WHAT YOU ARE ASKED TO DO ▸
Return each line below exactly as it reads, and omit any image in it.

Items listed in a dataset ▸
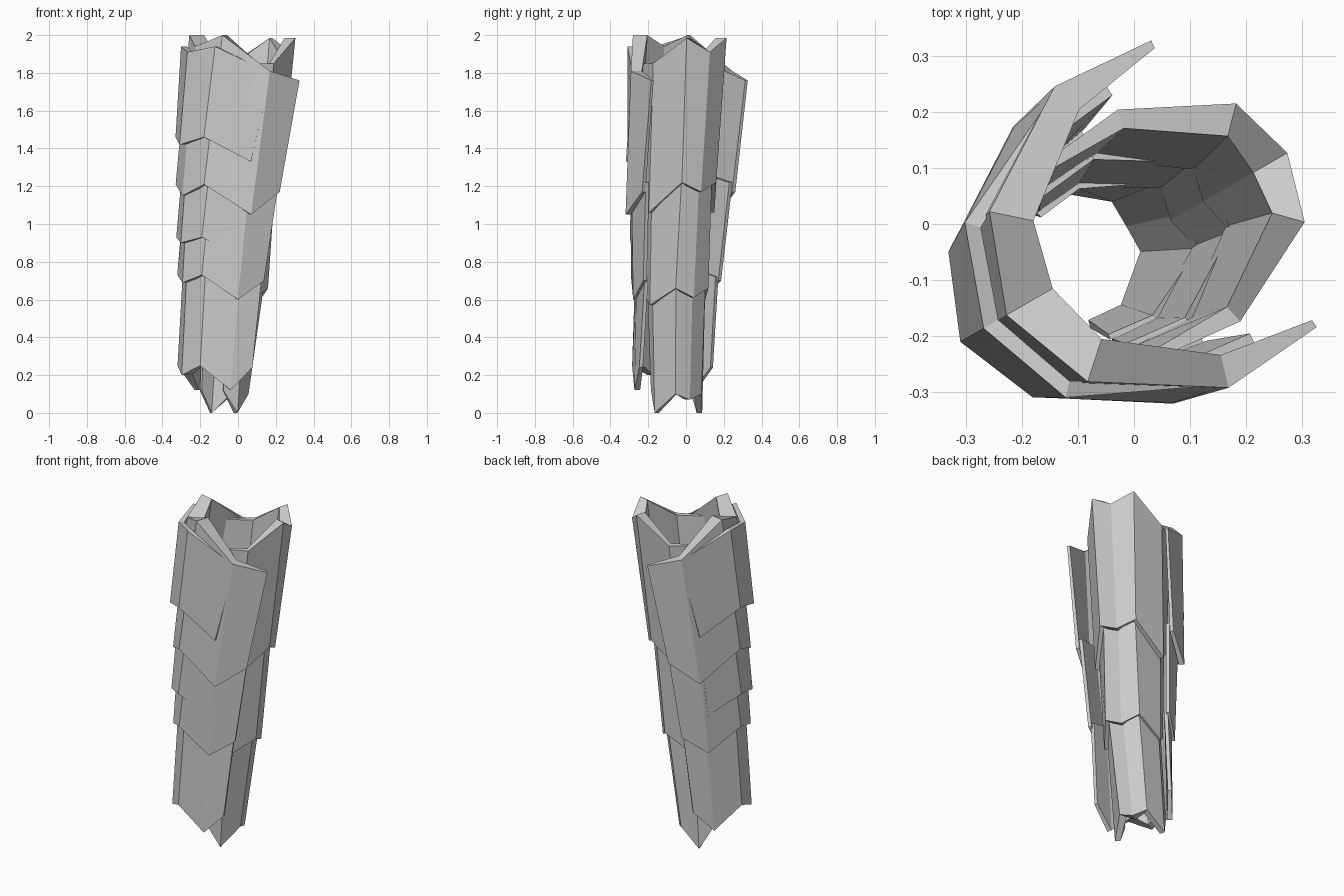
import bpy, bmesh
from mathutils import Vector
from math import cos, sin, pi

if "Cube" in bpy.data.objects:
    bpy.data.objects.remove(bpy.data.objects["Cube"])

ANGLE, SHIFT = pi / 6, -0.027      # direction and offset of the mirror plane


def place(u, w, z):
    """Local (along plane, across plane, height) to world."""
    v = w + SHIFT
    return (u * cos(ANGLE) - v * sin(ANGLE), u * sin(ANGLE) + v * cos(ANGLE), z)


def inset(half, thick):
    """Offset a half outline towards the inside of its C shape."""
    mirrored = Vector((half[1][0], -half[1][1]))
    pts = [mirrored] + [Vector(p[:2]) for p in half]
    side = 1 if half[0][0] > half[-1][0] else -1
    out = []
    for i, t in enumerate(thick, 1):
        a = pts[i - 1]
        b = pts[min(i + 1, len(pts) - 1)]
        d = (b - a).normalized()
        n = Vector((-d.y, d.x)) * side
        p = pts[i] + n * t
        out.append((p.x, max(p.y, 0) if i > 1 else 0, half[i - 1][2]))
    return out


def full(half, slide=0):
    """Mirror a half outline, spine point first, into a full one."""
    both = [(u, -w, z) for u, w, z in half[:0:-1]] + list(half)
    return [(u, w + slide, z) for u, w, z in both]


def shell(name, top, bottom, thick_top, thick_bottom, slide=0):
    """Thick C-shaped plate between two half outlines; slide skews its foot."""
    rings = [full(top), full(bottom, slide),
             full(inset(bottom, thick_bottom), slide), full(inset(top, thick_top))]
    bm = bmesh.new()
    rows = [[bm.verts.new(place(*p)) for p in r] for r in rings]
    for k in range(4):
        a, b = rows[k], rows[(k + 1) % 4]
        for i in range(len(a) - 1):
            bm.faces.new((a[i], a[i + 1], b[i + 1], b[i]))
    for end in (0, -1):
        bm.faces.new([r[end] for r in rows])
    bmesh.ops.recalc_face_normals(bm, faces=bm.faces)
    me = bpy.data.meshes.new(name)
    bm.to_mesh(me)
    bm.free()
    bpy.context.collection.objects.link(bpy.data.objects.new(name, me))


WIDE, THIN = (.06, .06, .03, .02), (.03, .03, .01)

# left stack: wrapping plates with long tips, and shorter overlay plates
shell("left_upper_plate",
      [(-.278, 0, 1.94), (-.212, .175, 2.0), (0, .31, 1.81), (.19, .295, 1.76)],
      [(-.356, 0, 1.15), (-.31, .15, 1.21), (-.1, .285, 1.05), (.075, .285, 1.17)],
      (.095, .08, .06, .015), WIDE)
shell("left_upper_overlay",
      [(-.325, 0, 1.91), (-.26, .18, 1.94), (.01, .308, 1.8)],
      [(-.373, 0, 1.42), (-.311, .15, 1.46), (-.1, .283, 1.33)], THIN, THIN)
shell("left_middle_plate",
      [(-.315, 0, 1.3), (-.25, .14, 1.3), (-.09, .255, 1.25), (.08, .265, 1.22)],
      [(-.355, 0, .69), (-.312, .13, .73), (-.14, .215, .6), (.006, .238, .7)],
      WIDE, WIDE)
shell("left_middle_overlay",
      [(-.335, 0, 1.25), (-.275, .145, 1.27), (-.1, .25, 1.2)],
      [(-.365, 0, .9), (-.315, .135, .93), (-.14, .218, .83)], THIN, THIN)
shell("left_lower_plate",
      [(-.325, 0, .8), (-.28, .12, .8), (-.12, .205, .75), (.0, .225, .72)],
      [(-.36, 0, .2), (-.316, .12, .25), (-.17, .19, .12), (-.058, .225, .24)],
      WIDE, WIDE)

# right stack: three nested plates leaning outward
shell("right_upper_plate",
      [(.3, 0, 1.91), (.265, .122, 1.985), (.077, .218, 1.85), (-.1, .2, 1.85)],
      [(.207, 0, 1.17), (.185, .105, 1.22), (.0, .2, 1.06), (-.12, .175, 1.16)],
      (.07, .06, .035, .015), (.08, .065, .035, .015))
shell("right_middle_plate",
      [(.187, 0, 1.25), (.165, .092, 1.29), (.0, .182, 1.2), (-.12, .16, 1.22)],
      [(.13, 0, .61), (.11, .1, .66), (-.05, .165, .57), (-.14, .145, .63)],
      (.035, .03, .02, .01), (.07, .055, .03, .015))
shell("right_lower_plate",
      [(.118, 0, .69), (.098, .09, .72), (-.05, .15, .66), (-.14, .13, .68)],
      [(.036, 0, .07), (.02, .08, .1), (-.085, .145, 0), (-.16, .125, .12)],
      (.035, .03, .02, .01), (.05, .045, .03, .015), slide=.03)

RESPONSE ▸
import bpy, bmesh
from mathutils import Vector
from math import cos, sin, pi

if "Cube" in bpy.data.objects:
    bpy.data.objects.remove(bpy.data.objects["Cube"])

ANGLE, SHIFT = pi / 6, -0.027      # direction and offset of the mirror plane


def place(u, w, z):
    """Local (along plane, across plane, height) to world."""
    v = w + SHIFT
    return (u * cos(ANGLE) - v * sin(ANGLE), u * sin(ANGLE) + v * cos(ANGLE), z)


def inset(half, thick):
    """Offset a half outline towards the inside of its C shape."""
    mirrored = Vector((half[1][0], -half[1][1]))
    pts = [mirrored] + [Vector(p[:2]) for p in half]
    side = 1 if half[0][0] > half[-1][0] else -1
    out = []
    for i, t in enumerate(thick, 1):
        a = pts[i - 1]
        b = pts[min(i + 1, len(pts) - 1)]
        d = (b - a).normalized()
        n = Vector((-d.y, d.x)) * side
        p = pts[i] + n * t
        out.append((p.x, max(p.y, 0) if i > 1 else 0, half[i - 1][2]))
    return out


def full(half, slide=0):
    """Mirror a half outline, spine point first, into a full one."""
    both = [(u, -w, z) for u, w, z in half[:0:-1]] + list(half)
    return [(u, w + slide, z) for u, w, z in both]


def shell(name, top, bottom, thick_top, thick_bottom, slide=0):
    """Thick C-shaped plate between two half outlines; slide skews its foot."""
    rings = [full(top), full(bottom, slide),
             full(inset(bottom, thick_bottom), slide), full(inset(top, thick_top))]
    bm = bmesh.new()
    rows = [[bm.verts.new(place(*p)) for p in r] for r in rings]
    for k in range(4):
        a, b = rows[k], rows[(k + 1) % 4]
        for i in range(len(a) - 1):
            bm.faces.new((a[i], a[i + 1], b[i + 1], b[i]))
    for end in (0, -1):
        bm.faces.new([r[end] for r in rows])
    bmesh.ops.recalc_face_normals(bm, faces=bm.faces)
    me = bpy.data.meshes.new(name)
    bm.to_mesh(me)
    bm.free()
    bpy.context.collection.objects.link(bpy.data.objects.new(name, me))


WIDE, THIN = (.06, .06, .03, .02), (.03, .03, .01)

# left stack: wrapping plates with long tips, and shorter overlay plates
shell("left_upper_plate",
      [(-.278, 0, 1.94), (-.212, .175, 2.0), (0, .31, 1.81), (.19, .295, 1.76)],
      [(-.356, 0, 1.15), (-.31, .15, 1.21), (-.1, .285, 1.05), (.075, .285, 1.17)],
      (.095, .08, .06, .015), WIDE)
shell("left_upper_overlay",
      [(-.325, 0, 1.91), (-.26, .18, 1.94), (.01, .308, 1.8)],
      [(-.373, 0, 1.42), (-.311, .15, 1.46), (-.1, .283, 1.33)], THIN, THIN)
shell("left_middle_plate",
      [(-.315, 0, 1.3), (-.25, .14, 1.3), (-.09, .255, 1.25), (.08, .265, 1.22)],
      [(-.355, 0, .69), (-.312, .13, .73), (-.14, .215, .6), (.006, .238, .7)],
      WIDE, WIDE)
shell("left_middle_overlay",
      [(-.335, 0, 1.25), (-.275, .145, 1.27), (-.1, .25, 1.2)],
      [(-.365, 0, .9), (-.315, .135, .93), (-.14, .218, .83)], THIN, THIN)
shell("left_lower_plate",
      [(-.325, 0, .8), (-.28, .12, .8), (-.12, .205, .75), (.0, .225, .72)],
      [(-.36, 0, .2), (-.316, .12, .25), (-.17, .19, .12), (-.058, .225, .24)],
      WIDE, WIDE)

# right stack: three nested plates leaning outward
shell("right_upper_plate",
      [(.3, 0, 1.91), (.265, .122, 1.985), (.077, .218, 1.85), (-.1, .2, 1.85)],
      [(.207, 0, 1.17), (.185, .105, 1.22), (.0, .2, 1.06), (-.12, .175, 1.16)],
      (.07, .06, .035, .015), (.08, .065, .035, .015))
shell("right_middle_plate",
      [(.187, 0, 1.25), (.165, .092, 1.29), (.0, .182, 1.2), (-.12, .16, 1.22)],
      [(.13, 0, .61), (.11, .1, .66), (-.05, .165, .57), (-.14, .145, .63)],
      (.035, .03, .02, .01), (.07, .055, .03, .015))
shell("right_lower_plate",
      [(.118, 0, .69), (.098, .09, .72), (-.05, .15, .66), (-.14, .13, .68)],
      [(.036, 0, .07), (.02, .08, .1), (-.085, .145, 0), (-.16, .125, .12)],
      (.035, .03, .02, .01), (.05, .045, .03, .015), slide=.03)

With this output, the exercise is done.